TASK TO CARRY OUT - Output the entries below word for word, stopping once the line containing "rings, q, last" is done, and omit each picture.

MATERIALS PROVIDED -
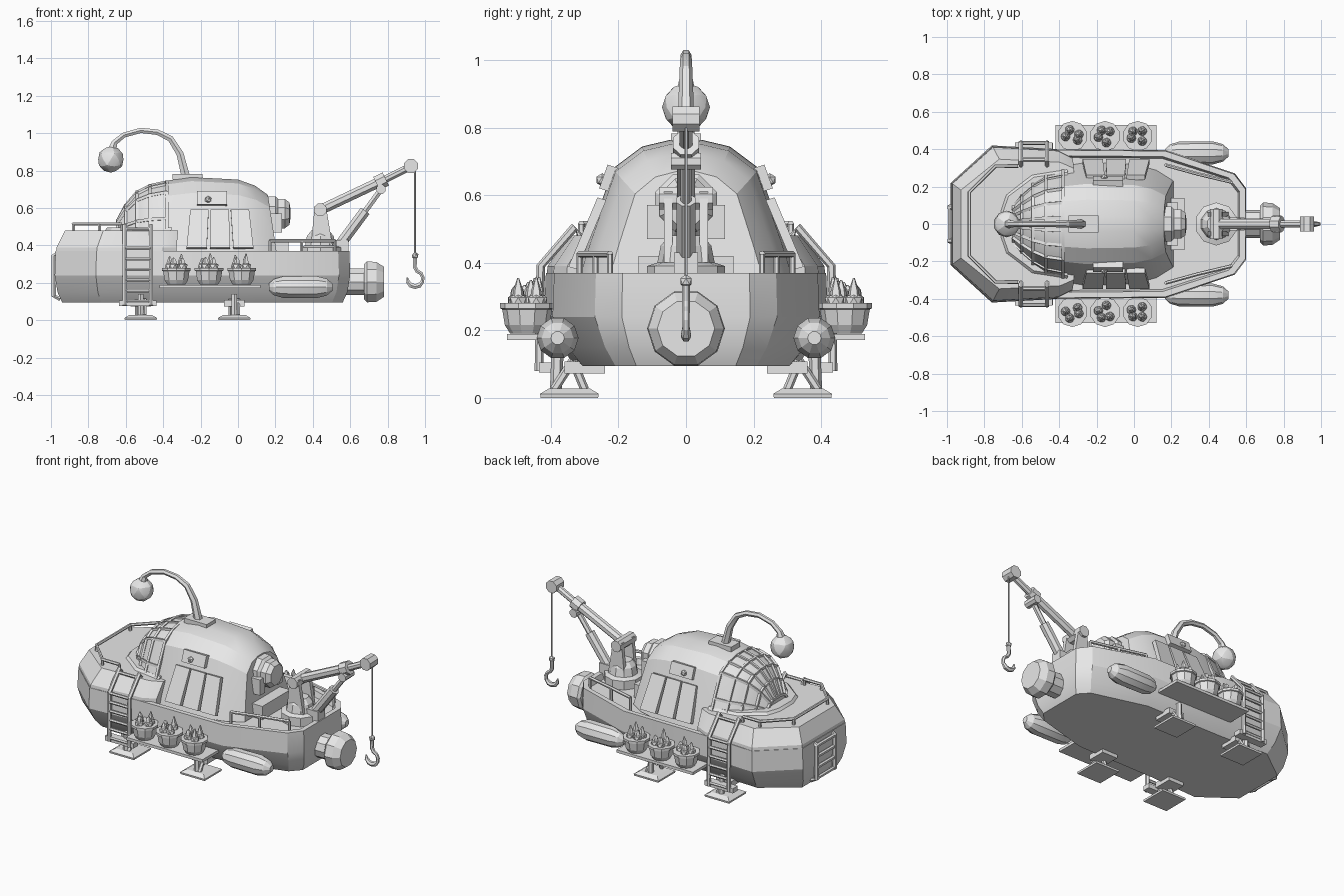
import bpy, bmesh, math, random
from mathutils import Vector, Matrix, Quaternion

random.seed(4)
if "Cube" in bpy.data.objects:
    bpy.data.objects.remove(bpy.data.objects["Cube"])

GREY = bpy.data.materials.new("plain_grey")
GREY.use_nodes = True
GREY.diffuse_color = (0.8, 0.8, 0.8, 1)
GREY.node_tree.nodes["Principled BSDF"].inputs["Base Color"].default_value = (0.8, 0.8, 0.8, 1)


def part(name, build, mirror=False):
    """Run build on a fresh bmesh and turn it into an object, mirrored in y if asked."""
    bm = bmesh.new()
    build(bm)
    bmesh.ops.recalc_face_normals(bm, faces=bm.faces)
    mesh = bpy.data.meshes.new(name)
    bm.to_mesh(mesh)
    bm.free()
    mesh.materials.append(GREY)
    ob = bpy.data.objects.new(name, mesh)
    bpy.context.collection.objects.link(ob)
    if mirror:
        mod = ob.modifiers.new("Mirror", 'MIRROR')
        mod.use_axis = (False, True, False)
        mod.use_mirror_merge = False
    bpy.ops.object.select_all(action='DESELECT')
    ob.select_set(True)
    bpy.context.view_layer.objects.active = ob
    bpy.ops.object.shade_smooth_by_angle(angle=math.radians(20))


def loft(bm, rings):
    """Skin closed rings of equal length and cap both ends."""
    rows = [[bm.verts.new(p) for p in ring] for ring in rings]
    n = len(rows[0])
    for a, b in zip(rows, rows[1:]):
        for i in range(n):
            j = (i + 1) % n
            bm.faces.new((a[i], a[j], b[j], b[i]))
    bm.faces.new(rows[0][::-1])
    bm.faces.new(rows[-1])


def tube(bm, pts, r, n=6):
    """Round bar along a path; r is one radius or one per point."""
    pts = [Vector(p) for p in pts]
    radii = r if isinstance(r, (list, tuple)) else [r] * len(pts)
    rings, q, last = [], Quaternion(), Vector((0, 0, 1))
    for i, p in enumerate(pts):
        d = pts[min(i + 1, len(pts) - 1)] - pts[max(i - 1, 0)]
        d.normalize()
        q = last.rotation_difference(d) @ q
        last = d
        rings.append([p + q @ Vector((radii[i] * math.cos(t), radii[i] * math.sin(t), 0))
                      for t in (math.tau * (k + 0.5) / n for k in range(n))])
    loft(bm, rings)


def box(bm, c, s):
    bmesh.ops.create_cube(bm, size=1, matrix=Matrix.Translation(c) @ Matrix.Diagonal((*s, 1)))


def ball(bm, c, r, sub=2):
    bmesh.ops.create_icosphere(bm, subdivisions=sub, radius=r, matrix=Matrix.Translation(c))


def plate(bm, quad, offset):
    off = Vector(offset)
    loft(bm, [quad, [Vector(p) + off for p in quad]])


def both_sides(half):
    return half + [(x, -y) for x, y in reversed(half)]


def outline(half, z, dx, dy):
    """Deck plan at height z, drawn in by dx lengthwise and dy sideways."""
    return [(-0.19 + (x + 0.19) * (1 - dx / 0.79), y * (1 - dy / 0.4), z) for x, y in both_sides(half)]


# Hull with a recessed front deck
HULL = [(0.6, 0.19), (0.54, 0.27), (0.17, 0.395), (-0.4, 0.4), (-0.76, 0.42), (-0.98, 0.22)]
part("hull", lambda bm: loft(bm, [outline(HULL, *d) for d in
     ((0.095, 0.04, 0.09), (0.15, 0.015, 0.045), (0.24, 0, 0), (0.37, 0.005, 0.005),
      (0.37, 0.035, 0.035), (0.335, 0.045, 0.045))]))

# Raised rear deck
REAR = [(-0.33, 0.36), (-0.41, 0.4), (-0.76, 0.42), (-0.98, 0.22)]
part("rear_deck", lambda bm: loft(bm, [outline(REAR, *d) for d in
     ((0.34, 0.005, 0.005), (0.39, 0.01, 0.01), (0.48, 0.055, 0.07))]))


# Cabin and glazed rear dome
PROFILE = [(0.33, 0), (0.29, 0.3), (0.215, 0.8), (0.13, 0.95), (0.04, 1)]


def section(x, base, top, w, lean=0):
    half = PROFILE + [(-y, t) for y, t in reversed(PROFILE)]
    return [(x + lean * (1 - t), y * w, base + (top - base) * t) for y, t in half]


part("cabin", lambda bm: loft(bm, [section(*s) for s in
     ((-0.39, 0.34, 0.745, 0.93), (-0.25, 0.34, 0.765, 1), (0, 0.34, 0.752, 0.97),
      (0.09, 0.34, 0.72, 0.87, 0.03), (0.16, 0.34, 0.67, 0.7, 0.05))]))
DOME = [section(*s) for s in ((-0.38, 0.46, 0.74, 0.88), (-0.47, 0.46, 0.72, 0.82),
        (-0.54, 0.46, 0.685, 0.68), (-0.6, 0.46, 0.615, 0.5), (-0.645, 0.46, 0.53, 0.34))]
part("dome_glass", lambda bm: loft(bm, DOME))


def dome_frame(bm):
    for ring in DOME:
        tube(bm, ring, 0.011, 4)
    for line in zip(*DOME):
        tube(bm, line, 0.011, 4)


part("dome_frame", dome_frame)
SILL = [(-0.36, 0.3), (-0.55, 0.27), (-0.69, 0.16), (-0.72, 0.07)]
part("dome_sill", lambda bm: loft(bm, [outline(SILL, *d) for d in ((0.47, 0, 0), (0.495, 0.03, 0.03))]))


# Slanted side window panels, fanning out downwards
def side_windows(bm):
    for i in range(3):
        low, high = -0.275 + i * 0.125, -0.255 + i * 0.108
        plate(bm, [(low, 0.322, 0.38), (low + 0.108, 0.322, 0.38), (high + 0.098, 0.236, 0.585),
                   (high, 0.236, 0.585)], (0, 0.026, 0.008))


part("side_windows", side_windows, True)


# Vent above the windows
def side_vent(bm):
    plate(bm, [(-0.22, 0.225, 0.61), (-0.06, 0.225, 0.61), (-0.06, 0.2, 0.68), (-0.22, 0.2, 0.68)],
          (0, 0.032, 0.01))
    ball(bm, (-0.16, 0.248, 0.645), 0.02, 1)


part("side_vent", side_vent, True)


# Front porthole and step below it
def porthole(bm):
    spots = ((0.13, 0.1), (0.2, 0.1), (0.215, 0.085), (0.25, 0.085), (0.275, 0.065), (0.28, 0.03))
    tube(bm, [(x, 0, 0.57) for x, r in spots], [r for x, r in spots], 8)
    for s in (-1, 1):
        box(bm, (0.205, s * 0.09, 0.52), (0.06, 0.05, 0.1))


part("front_porthole", porthole)
part("front_step", lambda bm: box(bm, (0.225, 0, 0.375), (0.09, 0.28, 0.09)))


# Hanging lamp
def lamp(bm):
    box(bm, (-0.27, 0, 0.768), (0.16, 0.09, 0.03))
    tube(bm, [(-0.28, 0, 0.77), (-0.31, 0, 0.89), (-0.36, 0, 0.97), (-0.43, 0, 1.005), (-0.52, 0, 1.015),
              (-0.61, 0, 0.99), (-0.66, 0, 0.95), (-0.675, 0, 0.9)],
         [0.026, 0.022, 0.019, 0.017, 0.016, 0.016, 0.018, 0.03], 6)
    ball(bm, (-0.68, 0, 0.86), 0.071)


part("hanging_lamp", lamp)


# Crane
def crane_base(bm):
    spots = ((0.33, 0.115), (0.39, 0.115), (0.4, 0.085), (0.45, 0.075), (0.48, 0.05))
    tube(bm, [(0.44, 0, z) for z, r in spots], [r for z, r in spots], 10)
    for s in (-1, 1):
        plate(bm, [(0.39, s * 0.04, 0.4), (0.505, s * 0.04, 0.4), (0.47, s * 0.04, 0.61),
                   (0.41, s * 0.04, 0.61)], (0, s * 0.025, 0))
    tube(bm, [(0.44, -0.08, 0.59), (0.44, 0.08, 0.59)], 0.036, 8)
    box(bm, (0.55, 0, 0.38), (0.08, 0.07, 0.1))


def crane_arm(bm):
    tube(bm, [(0.43, 0, 0.585), (0.78, 0, 0.75)], 0.029, 8)
    tube(bm, [(0.76, 0, 0.74), (0.92, 0, 0.82)], 0.021, 8)
    tube(bm, [(0.74, 0, 0.731), (0.79, 0, 0.755)], 0.042, 8)
    tube(bm, [(0.765, -0.045, 0.7), (0.765, 0.045, 0.7)], 0.027, 8)
    tube(bm, [(0.925, -0.04, 0.825), (0.925, 0.04, 0.825)], 0.04, 8)
    tube(bm, [(0.55, 0, 0.41), (0.68, 0, 0.585)], 0.031, 8)
    tube(bm, [(0.67, 0, 0.57), (0.765, 0, 0.7)], 0.017, 6)


def hook(bm):
    tube(bm, [(0.947, 0, 0.82), (0.947, 0, 0.36)], 0.005, 5)
    ball(bm, (0.947, 0, 0.345), 0.02, 1)
    arc = [(0.947 + 0.042 * math.cos(a), 0, 0.222 + 0.042 * math.sin(a))
           for a in (math.radians(75 - 33 * k) for k in range(9))]
    tube(bm, [(0.947, 0, 0.34), (0.945, 0, 0.285)] + arc,
         [0.012] * 3 + [0.011] * 3 + [0.015] * 3 + [0.012, 0.004], 6)


part("crane_base", crane_base)
part("crane_arm", crane_arm)
part("crane_hook", hook)

# Bow buffer and side floats
BUFFER = ((0.56, 0.075), (0.675, 0.075), (0.675, 0.1), (0.69, 0.115), (0.74, 0.112), (0.78, 0.085))
part("bow_buffer", lambda bm: tube(bm, [(x, 0, 0.205) for x, r in BUFFER], [r for x, r in BUFFER], 10))
FLOAT = ((0.165, 0.02), (0.19, 0.045), (0.24, 0.06), (0.42, 0.062), (0.475, 0.047), (0.505, 0.02))
part("side_float", lambda bm: tube(bm, [(x, 0.38, 0.177) for x, r in FLOAT], [r for x, r in FLOAT], 10), True)


# Side ladders and stern ladder
def ladder(bm):
    for x in (-0.605, -0.465):
        tube(bm, [(x, 0.31, 0.47), (x, 0.33, 0.505), (x, 0.43, 0.39), (x, 0.435, 0.08)], 0.013)
    for i in range(6):
        tube(bm, [(-0.605, 0.433, 0.1 + i * 0.057), (-0.465, 0.433, 0.1 + i * 0.057)], 0.01)
    tube(bm, [(-0.605, 0.345, 0.485), (-0.465, 0.345, 0.485)], 0.01)
    box(bm, (-0.535, 0.41, 0.09), (0.2, 0.05, 0.03))


def stern_ladder(bm):
    for s in (-1, 1):
        tube(bm, [(-0.95, s * 0.09, 0.115), (-0.985, s * 0.09, 0.13), (-0.985, s * 0.09, 0.345),
                  (-0.95, s * 0.09, 0.365)], 0.015)
    for i in range(4):
        tube(bm, [(-0.985, -0.09, 0.135 + i * 0.069), (-0.985, 0.09, 0.135 + i * 0.069)], 0.012)


part("side_ladder", ladder, True)
part("stern_ladder", stern_ladder)


# Railings
def railing(bm, path, z, top):
    tube(bm, [(x, y, top) for x, y in path], 0.01)
    for x, y in path:
        tube(bm, [(x, y, z), (x, y, top)], 0.009)


STERN = [(-0.62, 0.31), (-0.74, 0.31), (-0.88, 0.17)]
part("stern_railing", lambda bm: railing(bm, both_sides(STERN), 0.47, 0.515))
part("bow_railing", lambda bm: railing(bm, [(0.17, 0.315), (0.34, 0.268), (0.52, 0.225)], 0.33, 0.425), True)


# Shelves carrying filled baskets
def baskets(bm):
    for x in (-0.33, -0.155, 0.02):
        spots = ((0.19, 0.05), (0.215, 0.066), (0.262, 0.074), (0.265, 0.081), (0.28, 0.081), (0.28, 0.06))
        tube(bm, [(x, 0.47, z) for z, r in spots], [r for z, r in spots], 10)
        for k in range(4):
            a = k * math.tau / 4 + random.random()
            px, py = x + 0.036 * math.cos(a), 0.47 + 0.036 * math.sin(a)
            ball(bm, (px, py, 0.285), 0.028, 1)
            tube(bm, [(px, py, 0.29), (px * 0.9 + x * 0.1, py, 0.32), (px, py, 0.33 + 0.03 * random.random())],
                 [0.02, 0.015, 0.003], 5)


part("shelf", lambda bm: box(bm, (-0.15, 0.445, 0.18), (0.54, 0.17, 0.018)), True)
part("baskets", baskets, True)


# Landing feet
def feet(bm):
    for x in (-0.52, -0.02):
        loft(bm, [[(x + i * w, 0.345 + j * w, z) for i, j in ((-1, -1), (1, -1), (1, 1), (-1, 1))]
                  for z, w in ((0, 0.085), (0.012, 0.087), (0.028, 0.06))])
        box(bm, (x, 0.3, 0.09), (0.11, 0.12, 0.035))
        for s in (-1, 1):
            tube(bm, [(x + s * 0.02, 0.345 + s * 0.045, 0.025), (x + s * 0.02, 0.335, 0.11)], 0.013)
        tube(bm, [(x, 0.385, 0.02), (x, 0.38, 0.14)], 0.018)


part("landing_feet", feet, True)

ANSWER TO THIS TASK -
import bpy, bmesh, math, random
from mathutils import Vector, Matrix, Quaternion

random.seed(4)
if "Cube" in bpy.data.objects:
    bpy.data.objects.remove(bpy.data.objects["Cube"])

GREY = bpy.data.materials.new("plain_grey")
GREY.use_nodes = True
GREY.diffuse_color = (0.8, 0.8, 0.8, 1)
GREY.node_tree.nodes["Principled BSDF"].inputs["Base Color"].default_value = (0.8, 0.8, 0.8, 1)


def part(name, build, mirror=False):
    """Run build on a fresh bmesh and turn it into an object, mirrored in y if asked."""
    bm = bmesh.new()
    build(bm)
    bmesh.ops.recalc_face_normals(bm, faces=bm.faces)
    mesh = bpy.data.meshes.new(name)
    bm.to_mesh(mesh)
    bm.free()
    mesh.materials.append(GREY)
    ob = bpy.data.objects.new(name, mesh)
    bpy.context.collection.objects.link(ob)
    if mirror:
        mod = ob.modifiers.new("Mirror", 'MIRROR')
        mod.use_axis = (False, True, False)
        mod.use_mirror_merge = False
    bpy.ops.object.select_all(action='DESELECT')
    ob.select_set(True)
    bpy.context.view_layer.objects.active = ob
    bpy.ops.object.shade_smooth_by_angle(angle=math.radians(20))


def loft(bm, rings):
    """Skin closed rings of equal length and cap both ends."""
    rows = [[bm.verts.new(p) for p in ring] for ring in rings]
    n = len(rows[0])
    for a, b in zip(rows, rows[1:]):
        for i in range(n):
            j = (i + 1) % n
            bm.faces.new((a[i], a[j], b[j], b[i]))
    bm.faces.new(rows[0][::-1])
    bm.faces.new(rows[-1])


def tube(bm, pts, r, n=6):
    """Round bar along a path; r is one radius or one per point."""
    pts = [Vector(p) for p in pts]
    radii = r if isinstance(r, (list, tuple)) else [r] * len(pts)
    rings, q, last = [], Quaternion(), Vector((0, 0, 1))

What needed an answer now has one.